DENVER – Governor John Hickenlooper raised eyebrows Tuesday when a TIME article quoted the Democrat waxing nostalgic about a time when politicians could make decisions behind closed-doors, beyond the reach of media cameras and the inconvenience of public scrutiny.
“We elect these people to make these difficult decisions, but now they are in the full light of video every time they make a decision,” Hickenlooper told a gathering of governors last week according to TIME. “We elected these people, let them go back into a room like they always did.”
Hickenlooper’s remarks, made on Friday at a meeting of the National Governors Association but first reported on Tuesday, drew an immediate response.
“Did @hickforco go to #NGA and say transparency is bad for politics? Why, yes. Yes, he did,” tweeted KDVR’s Eli Stokols, who shared a link to the TIME article Tuesday night.
The conservative advocacy group Compass Colorado was also quick to weigh in on Hickenlooper’s statements.

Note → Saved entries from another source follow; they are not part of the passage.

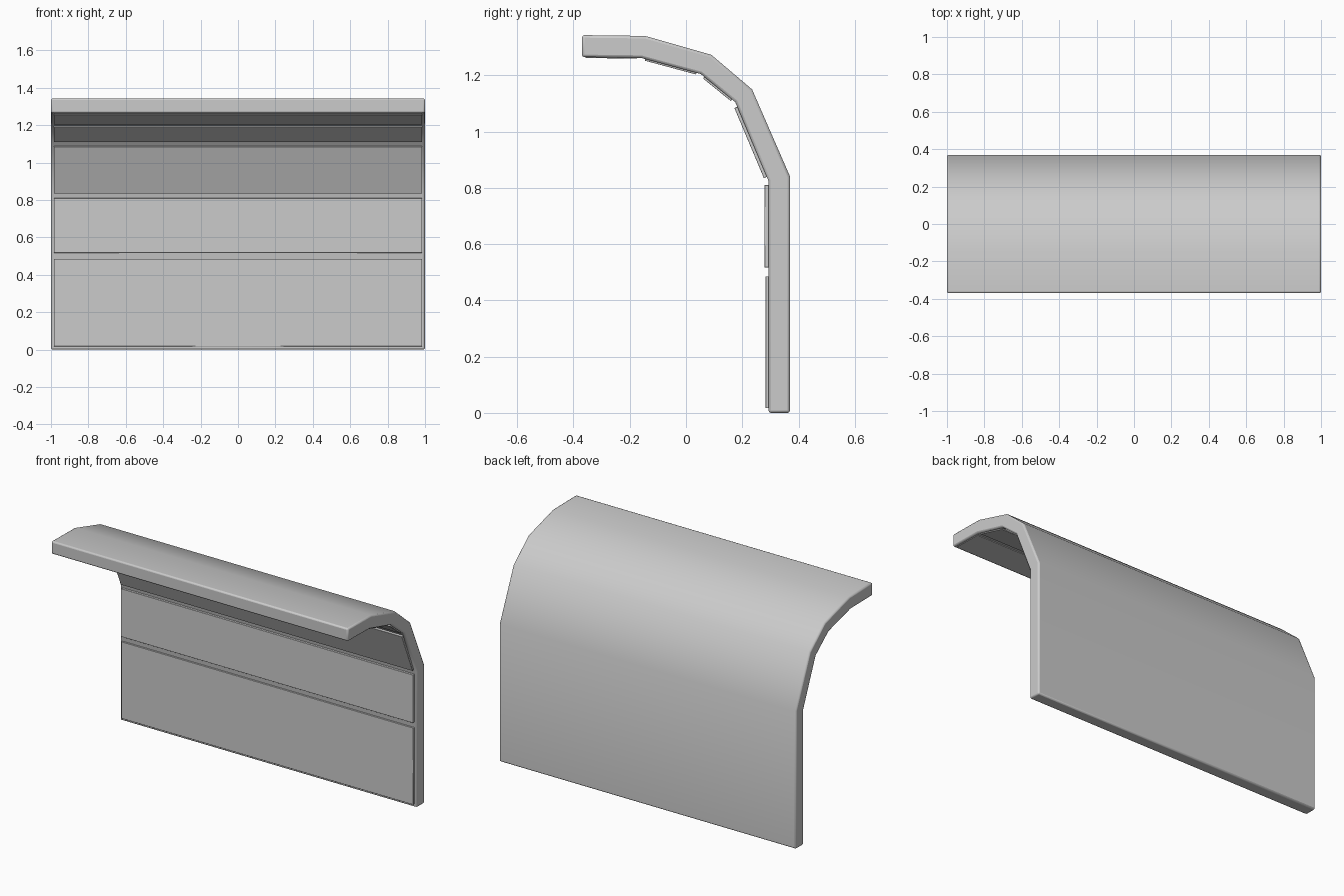
import bpy, bmesh, math
from mathutils import Vector

if "Cube" in bpy.data.objects:
    bpy.data.objects.remove(bpy.data.objects["Cube"])


def prism(name, profile, half_x, bevel, segments):
    """Extrude a (y, z) profile along x and soften its square edges."""
    bm = bmesh.new()
    face = bm.faces.new([bm.verts.new((-half_x, y, z)) for y, z in profile])
    ext = bmesh.ops.extrude_face_region(bm, geom=[face])
    moved = [v for v in ext["geom"] if isinstance(v, bmesh.types.BMVert)]
    bmesh.ops.translate(bm, verts=moved, vec=(2 * half_x, 0, 0))
    bmesh.ops.recalc_face_normals(bm, faces=bm.faces)
    mesh = bpy.data.meshes.new(name)
    bm.to_mesh(mesh)
    bm.free()
    obj = bpy.data.objects.new(name, mesh)
    bpy.context.collection.objects.link(obj)
    mod = obj.modifiers.new("bevel", 'BEVEL')
    mod.width = bevel
    mod.segments = segments
    mod.limit_method = 'ANGLE'
    mod.angle_limit = math.radians(50)
    bpy.ops.object.select_all(action='DESELECT')
    obj.select_set(True)
    bpy.context.view_layer.objects.active = obj
    bpy.ops.object.shade_smooth_by_angle(angle=math.radians(35))
    return obj


# Curved shell: straight wall bending forward into a canopy
outer = [(0.37, 0), (0.37, 0.84), (0.235, 1.15), (0.09, 1.273),
         (-0.145, 1.34), (-0.37, 1.343)]
inner = [(-0.37, 1.265), (-0.16, 1.262), (0.052, 1.205),
         (0.175, 1.105), (0.293, 0.825), (0.293, 0)]
prism("shell", outer + inner, 1.0, 0.009, 2)

# Thin panels on the inside: lower end, upper end, thickness
panels = [
    ((0.293, 0.017), (0.293, 0.485), 0.010),
    ((0.293, 0.517), (0.293, 0.810), 0.014),
    ((0.287, 0.839), (0.182, 1.088), 0.011),
    ((0.164, 1.114), (0.065, 1.194), 0.007),
    ((0.037, 1.209), (-0.145, 1.258), 0.006),
    ((-0.175, 1.262), (-0.358, 1.265), 0.003),
]
for i, (a, b, t) in enumerate(panels):
    a, b = Vector(a), Vector(b)
    d = (b - a).normalized()
    n = Vector((-d.y, d.x))
    prism(f"inner_panel_{i + 1}",
          [a - n * 0.01, b - n * 0.01, b + n * t, a + n * t], 0.984, 0.001, 1)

“Since Governor Hickenlooper announced his support for the billion dollar tax hike behind closed doors, it’s no surprise he advocates doing the public’s business in private,” said the group’s Executive Director Kelly Maher in a Wednesday press release. “Coloradans deserve better than leaders who think they can rule the state from smoke-filled rooms.”
“Now we know why Governor Hickenlooper doesn’t like to answer questions clearly when asked publicly about his position – he doesn’t believe the public deserves to know,” Maher added.
Hickenlooper also brushed off the results of a recent poll showing him in a dead heat with Republican rivals.
“It seemed like I really had an unfair advantage,” Hickenlooper jokingly told the Washington Post. “The approval ratings were so high — it really didn’t seem even fair. So, we made a few strategic decisions to try to move ourselves back into play, forcing us to be on our game, a little more focused.”
The poll was conducted in June, after Hickenlooper took the controversial step of blocking the execution of Nathan Dunlap. Dunlap was convicted of killing four Chuck E. Cheese restaurant employees and wounding a fifth in a 1993 Aurora shooting rampage.
The survey suggested that Hickenlooper’s decision to halt Dunlap’s execution was highly unpopular.
When asked if they approved or disapproved of Hickenlooper’s decision to spare Dunlap, 67 percent of poll respondents said they disapproved, compared to just 27 percent who said they approved.
Another recent poll showed most Coloradans cool to the idea of an income tax hike, a concept Hickenlooper backs.
“If I lose, I go back to 14 weeks of vacation. I’m in a no-lose situation, right?” Hickenlooper told the Washington Post.
Former U.S. Rep. Tom Tancredo and state Sen. Greg Brophy of Wray have already announced their intention to unseat Hickenlooper. Other Republicans reportedly looking at a run include Secretary of State Scott Gessler, Arapahoe County District Attorney George Brauchler, and former state Sen. Mike Kopp.